Habitat for Humanity

The Telegraph/JOHN BADMAN

ALTON — Heavy pounding infused a quiet neighborhood Monday as a group of volunteers began installing the walls to the city’s newest Habitat for Humanity house.

“Smack! Thwack! Whack!” went the clatter of nearly a dozen hammers as they echoed along Wallace Street.

The Women’s Missionary Union of Illinois started hammering away on the 1,170-square-foot house being built for Shelby Maholland.

Maholland climbed up and down a ladder, working right alongside the 17 women and other volunteers and board members, including some men, with the Piasa/Alton Area Chapter for Habitat for Humanity.

“I’m excited to be here,” the 22-year-old Maholland said.

Maholland said when she first found out that she had been selected as the homeowner she was speechless. The mother of a 4-year-old and 1-month-old said when she received the call she started screaming and jumping up and down.

“My son didn’t know what was going on,” she said.

Jim Hanlon, president of the habitat chapter, said the goal is to get Maholland into the house by Christmas. He said Maholland’s house at 1120 Wallace St. is third house that the habitat chapter has built during the past five years.

When the missionary group arrived this week the only thing that was on the lot was the concrete foundation for the house.

Nancy Whitlow of Godfrey project coordinator for the women’s group, said the women quickly got to work putting up the framed walls that had been built prior to their arrival.

Hanlon said that prisoners from Southwest Illinois Correctional Center in East St. Louis constructed the walls.

“It’s part of the prisoner training program and we are pretty pleased that they were able to assist,” Hanlon said.

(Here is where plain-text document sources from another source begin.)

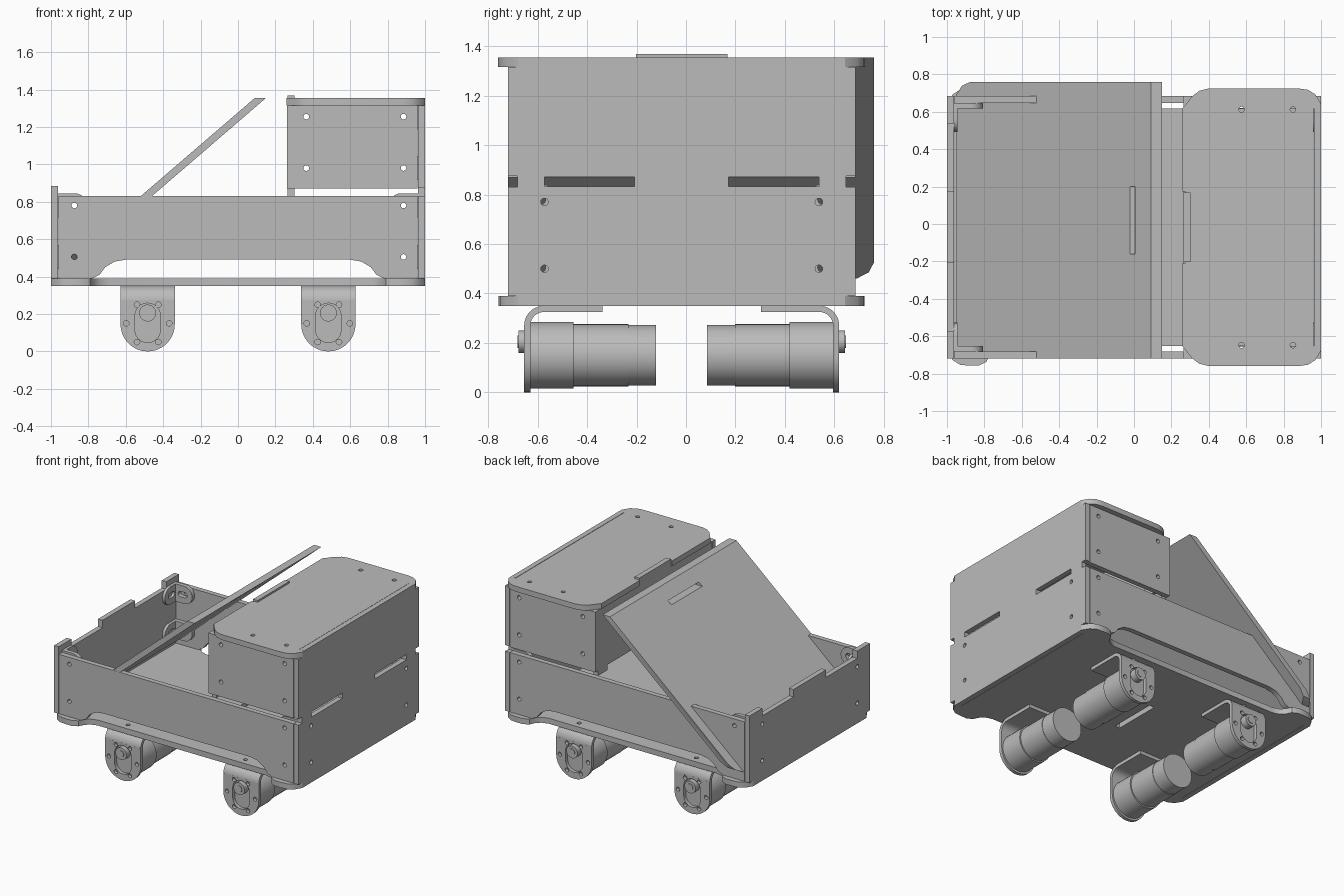
import bpy, bmesh
from math import sin, cos, radians, pi, atan2, hypot
from mathutils import Matrix, Vector

if "Cube" in bpy.data.objects:
    bpy.data.objects.remove(bpy.data.objects["Cube"], do_unlink=True)

grey = bpy.data.materials.new("plain grey")
grey.use_nodes = True
COLOUR = (0.5, 0.5, 0.5, 1)
grey.diffuse_color = COLOUR
grey.node_tree.nodes["Principled BSDF"].inputs["Base Color"].default_value = COLOUR

X, Y, Z = Vector((1, 0, 0)), Vector((0, 1, 0)), Vector((0, 0, 1))
MID = -0.0175      # y of the body's middle plane
T = 0.0375         # sheet thickness
HALF = 0.7025      # half width over the walls
parts = []


def finish(name, mesh):
    mesh.materials.clear()
    mesh.materials.append(grey)
    obj = bpy.data.objects.new(name, mesh)
    bpy.context.collection.objects.link(obj)
    parts.append(obj)


def plate(name, loops, thick, origin, u, v, w):
    """Flat sheet: outline plus holes in (u, v), thickened along w."""
    curve = bpy.data.curves.new(name, "CURVE")
    curve.dimensions, curve.fill_mode = "2D", "BOTH"
    curve.extrude = thick / 2
    for pts in loops:
        spline = curve.splines.new("POLY")
        spline.points.add(len(pts) - 1)
        for p, (a, b) in zip(spline.points, pts):
            p.co = (a, b, 0, 1)
        spline.use_cyclic_u = True
    temp = bpy.data.objects.new("temp", curve)
    bpy.context.collection.objects.link(temp)
    deps = bpy.context.evaluated_depsgraph_get()
    mesh = bpy.data.meshes.new_from_object(temp.evaluated_get(deps))
    bpy.data.objects.remove(temp)
    bpy.data.curves.remove(curve)
    mat = Matrix((u, v, w)).transposed().to_4x4()
    mat.translation = Vector(origin) + w * thick / 2
    bm = bmesh.new()
    bm.from_mesh(mesh)
    bm.transform(mat)
    bmesh.ops.remove_doubles(bm, verts=bm.verts, dist=1e-4)
    bmesh.ops.recalc_face_normals(bm, faces=bm.faces)
    bm.to_mesh(mesh)
    bm.free()
    finish(name, mesh)


def rod(name, x, z, y0, y1, r):
    bm = bmesh.new()
    mat = Matrix.Translation((x, (y0 + y1) / 2, z)) @ Matrix.Rotation(pi / 2, 4, "X")
    bmesh.ops.create_cone(bm, cap_ends=True, segments=40, radius1=r, radius2=r,
                          depth=abs(y1 - y0), matrix=mat)
    mesh = bpy.data.meshes.new(name)
    bm.to_mesh(mesh)
    bm.free()
    finish(name, mesh)


def arc(cx, cy, r, a0, a1, n=12):
    return [(cx + r * cos(radians(a0 + (a1 - a0) * i / n)),
             cy + r * sin(radians(a0 + (a1 - a0) * i / n))) for i in range(n + 1)]


def hole(cx, cy, r=0.015):
    return arc(cx, cy, r, 0, 337.5, 15)


def rect(a0, a1, b0, b1):
    return [(a0, b0), (a1, b0), (a1, b1), (a0, b1)]


def flip(pts, sx, sy):
    out = [(sx * a, sy * b) for a, b in pts]
    return out[::-1] if sx * sy < 0 else out


# Base plate with four rounded ears
ear = [(.96, .635), (1, .635), (1, .66), (.97, .71), (.93, .735), (.88, .74),
       (.83, .74), (.79, .72), (.77, .68), (.74, .65), (.69, .635)]
outline = [p for s in ((1, 1), (-1, 1), (-1, -1), (1, -1)) for p in flip(ear, *s)]
holes = [hole(sx * .48, sy * .58) for sx in (1, -1) for sy in (1, -1)]
plate("base_plate", [outline, rect(-.04, 0, -.18, .18)] + holes, T + .003,
      (0, MID, .35), X, Y, Z)

# Long walls of the lower tray and of the upper box
swoop = [(.96, .39), (.78, .39), (.74, .41), (.71, .45), (.66, .48), (.6, .49)]
wall = swoop[::-1] + [(.96, .83), (-.96, .83)] + [(-a, b) for a, b in swoop]
wall_holes = [hole(x, z) for x in (-.875, .885) for z in (.505, .78)]
box_holes = [hole(x, z) for x in (.365, .885) for z in (.98, 1.255)]
for side, s in (("front", -1), ("back", 1)):
    at = (0, MID + s * HALF, 0)
    plate(side + "_tray_wall", [wall] + wall_holes, T, at, X, Z, Y * -s)
    plate(side + "_box_wall", [rect(.262, .96, .87, 1.315)] + box_holes, T, at, X, Z, Y * -s)

# Tall end panel with slots and notched corners
half = [(.635, .35), (.635, .39), (HALF, .39), (HALF, .83), (.665, .83), (.665, .875),
        (HALF, .875), (HALF, 1.315), (.635, 1.315), (.635, 1.355)]
end_holes = [hole(s * .555, z) for s in (1, -1) for z in (.5, .77)]
slots = [rect(.19, .555, .833, .872), rect(-.555, -.19, .833, .872)]
plate("left_end_panel", [half + flip(half, -1, 1)] + slots + end_holes, T,
      (1, MID, 0), Y, Z, -X)

# Low end panel with raised tabs
half = [(.635, .35), (.635, .39), (HALF, .39), (HALF, .885), (.555, .885),
        (.555, .83), (.19, .83), (.19, .885)]
plate("right_end_panel", [half + flip(half, -1, 1)] + end_holes, T,
      (-1, MID, 0), Y, Z, X)

# Divider closing the upper box
half = [(.555, .87), (.555, .83), (.665, .83), (.665, 1.315), (.185, 1.315), (.185, 1.368)]
plate("box_divider", [half + flip(half, -1, 1)], T, (.265, MID, 0), Y, Z, X)

# Lid of the upper box
half = [(.96, .635), (1, .635), (1, .66), (.97, .71), (.93, .735), (.88, .742), (.4, .742),
        (.35, .73), (.31, .70), (.275, .655), (.258, .635), (.258, .19), (.275, .19)]
lid_holes = [hole(x, s * .63) for x in (.575, .85) for s in (1, -1)]
plate("box_lid", [half + flip(half, 1, -1)] + lid_holes, T + .002,
      (0, MID, 1.315), X, Y, Z)

# Sloping ramp: sheared sheet with level ends
run, rise = 1.04, .895
length = hypot(run, rise)
angle = atan2(rise, run)
ramp = [(-.719, .1), (-.65, 0), (.69, 0), (.74, .04), (.76, .1), (.76, length), (-.719, length)]
plate("ramp", [ramp, rect(-.16, .20, 1.225, 1.262)], .06,
      (-.95, 0, .46), Y, Vector((cos(angle), 0, sin(angle))), X)

# Slotted angle brackets inside the corners
tab = [(0, -.065)] + arc(.09, 0, .065, -90, 90) + [(0, .065)]
slot = arc(.095, 0, .02, -90, 90, 6) + arc(.06, 0, .02, 90, 270, 6)
corners = [(-.9625, 1, (.505, .78), "tray_right"), (.9625, -1, (.505, .78), "tray_left"),
           (.3025, 1, (.98, 1.25), "box_right"), (.9625, -1, (.98, 1.25), "box_left")]
for x, d, levels, label in corners:
    for s in (1, -1):
        for z in levels:
            at = (x, MID + s * (HALF - T), z)
            name = label + ("_back" if s > 0 else "_front") + "_bracket"
            plate(name + "_long", [tab, slot], .03, at, X * d, Z, Y * -s)
            plate(name + "_short", [tab, slot], .02, at, Y * -s, Z, X * d)

# Four motors on bent mounts under the base
face = [(.145, .275)] + [(-.145, .275)] + arc(0, .145, .145, 180, 360, 24)
window = arc(0, .19, .068, 0, 180) + arc(0, .115, .068, 180, 360)
screws = [hole(sx * a, b) for sx in (1, -1) for a, b in ((.057, .05), (.115, .15), (.057, .25))]
bend = (arc(.557, .27, .08, 0, 90, 10) + [(.32, .35), (.32, .325)]
        + arc(.557, .27, .055, 90, 0, 10))
for sx, lr in ((1, "left"), (-1, "right")):
    for s, fb in ((1, "back"), (-1, "front")):
        name, x = fb + "_" + lr, sx * .483
        reach = lambda d: MID + s * d
        plate(name + "_mount_face", [face, window] + screws, .025, (x, reach(.637), 0), X, Z, Y * -s)
        plate(name + "_mount_bend", [bend], .29, (x - .145, MID, 0), Y * s, Z, X)
        rod(name + "_gearbox", x, .15, reach(.612), reach(.437), .135)
        rod(name + "_motor", x, .15, reach(.437), reach(.215), .126)
        rod(name + "_motor_cap", x, .15, reach(.215), reach(.103), .123)
        rod(name + "_shaft_collar", x, .205, reach(.612), reach(.66), .045)
        rod(name + "_shaft_tip", x, .205, reach(.65), reach(.664), .025)

# Smooth the round surfaces, keep the sheet edges sharp
bpy.ops.object.select_all(action="DESELECT")
for obj in parts:
    obj.select_set(True)
bpy.context.view_layer.objects.active = parts[0]
bpy.ops.object.shade_smooth_by_angle(angle=radians(30))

Not only did they put together the walls for the house, but the coordinator for the program David Carr, and several prisoners were on site to deliver and offload them.

“I think the program is a good thing, especially when it assists organizations such as ours,” he said.

The missionary group will install the frame, side and roof of the three-bedroom structure.

Whitlow said that other volunteers will do the inside work, She said this was the eighth build for the missionary group.

“We’ve helped build two houses in Wood River, two in South Roxana and this is our third in Alton,” Whitlow said.

Whitlow said those who come quickly learn the skills the need. There are some who have never helped build a home before, but when they are done they’ve gained the skills including the use power tools, she said.

Those with the missionary group pay their own transportation and lodging expenses on every build, plus make a monetary donation toward the project. Area churches provided the group with lunch and dinner each day of the build.

“We can’t thank them enough for their help,” she said.

The missionary union is the largest Protestant missions organization worldwide with one million members; WMU is an auxiliary of the Southern Baptist Convention.

Whitlow said in 2002 the women became the first chapter (of WMU) to build in Ghana, West Africa.

“Most of the women who work on house take vacation to do so,” Whitlow said. “They really look forward to it. The weather this week has turned out great for it too.

Maholland will be approved for a zero percent loan for less than $50,000. Criteria for receiving a Habitat loan are that recipients do not qualify for conventional financing, plus they are required to complete 300 hours of sweat equity with the organization as part of the agreement.

Hanlon said volunteers and donations are always accepted and can send requests to help or bequests to the chapter to P.O. Box 3084, Alton, Ill. 62002. He said that the chapter is planning in the near future for a

Maholland, who works in the office of Saint Anthony’s Physician’s Group, planned to be on site of her new house throughout the week. She said she is so excited about being able to help out, plus the fact that she is able to buy her first house.

“It’s just really wonderful,” she said.

cellis@thetelegraph.com